◆ PROBLEM TO WORK ON ◆
Say how many lines in the records include the string "ends", adding no other words.

◆ RECORDED INFORMATION ◆
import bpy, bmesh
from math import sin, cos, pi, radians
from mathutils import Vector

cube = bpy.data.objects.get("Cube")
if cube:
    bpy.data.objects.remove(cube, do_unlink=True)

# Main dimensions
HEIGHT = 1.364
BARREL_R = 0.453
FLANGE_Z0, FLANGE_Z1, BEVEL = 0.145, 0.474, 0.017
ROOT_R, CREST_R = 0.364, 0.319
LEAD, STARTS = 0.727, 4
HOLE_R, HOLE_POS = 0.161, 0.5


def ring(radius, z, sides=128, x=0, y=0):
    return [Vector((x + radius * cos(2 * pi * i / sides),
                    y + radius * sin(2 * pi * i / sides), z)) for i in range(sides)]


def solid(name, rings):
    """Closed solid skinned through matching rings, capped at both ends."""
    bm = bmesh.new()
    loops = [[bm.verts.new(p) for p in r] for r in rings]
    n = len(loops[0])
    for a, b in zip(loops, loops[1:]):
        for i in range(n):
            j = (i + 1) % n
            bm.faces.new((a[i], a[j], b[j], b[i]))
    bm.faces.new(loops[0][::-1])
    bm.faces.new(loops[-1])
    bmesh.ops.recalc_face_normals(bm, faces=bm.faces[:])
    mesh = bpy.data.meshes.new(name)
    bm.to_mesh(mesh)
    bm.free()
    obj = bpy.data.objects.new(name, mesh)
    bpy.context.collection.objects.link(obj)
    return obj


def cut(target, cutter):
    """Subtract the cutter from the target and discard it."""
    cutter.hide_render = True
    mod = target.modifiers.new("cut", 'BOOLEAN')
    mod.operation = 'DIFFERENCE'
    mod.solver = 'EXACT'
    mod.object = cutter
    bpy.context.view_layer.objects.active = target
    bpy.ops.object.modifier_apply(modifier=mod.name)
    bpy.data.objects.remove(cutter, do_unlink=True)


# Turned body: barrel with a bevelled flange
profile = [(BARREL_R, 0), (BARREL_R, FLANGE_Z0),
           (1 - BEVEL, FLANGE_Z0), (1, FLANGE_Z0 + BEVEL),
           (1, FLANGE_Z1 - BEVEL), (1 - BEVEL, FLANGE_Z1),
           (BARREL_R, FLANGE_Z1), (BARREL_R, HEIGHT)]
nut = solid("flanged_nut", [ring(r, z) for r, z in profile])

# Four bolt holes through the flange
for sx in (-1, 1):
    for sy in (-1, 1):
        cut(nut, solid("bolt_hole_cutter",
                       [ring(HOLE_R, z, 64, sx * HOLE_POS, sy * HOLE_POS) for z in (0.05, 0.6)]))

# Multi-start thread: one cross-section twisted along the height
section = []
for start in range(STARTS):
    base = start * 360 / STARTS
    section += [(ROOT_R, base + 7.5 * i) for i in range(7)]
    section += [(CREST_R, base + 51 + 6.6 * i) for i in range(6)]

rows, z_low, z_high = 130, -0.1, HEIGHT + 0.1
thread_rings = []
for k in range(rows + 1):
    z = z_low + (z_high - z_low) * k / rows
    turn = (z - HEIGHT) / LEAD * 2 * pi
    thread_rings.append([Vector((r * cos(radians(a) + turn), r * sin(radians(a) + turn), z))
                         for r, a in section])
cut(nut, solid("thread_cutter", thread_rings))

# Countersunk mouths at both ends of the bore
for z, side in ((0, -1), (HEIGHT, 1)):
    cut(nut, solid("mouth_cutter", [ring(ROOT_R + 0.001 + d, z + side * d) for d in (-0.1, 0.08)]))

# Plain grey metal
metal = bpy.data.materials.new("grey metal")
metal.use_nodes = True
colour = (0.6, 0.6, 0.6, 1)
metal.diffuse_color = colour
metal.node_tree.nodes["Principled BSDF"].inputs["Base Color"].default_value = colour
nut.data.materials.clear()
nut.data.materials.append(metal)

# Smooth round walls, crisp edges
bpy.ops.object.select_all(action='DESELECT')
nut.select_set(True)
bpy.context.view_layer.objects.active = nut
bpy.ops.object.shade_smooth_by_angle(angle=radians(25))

◆ REPLY ◆
2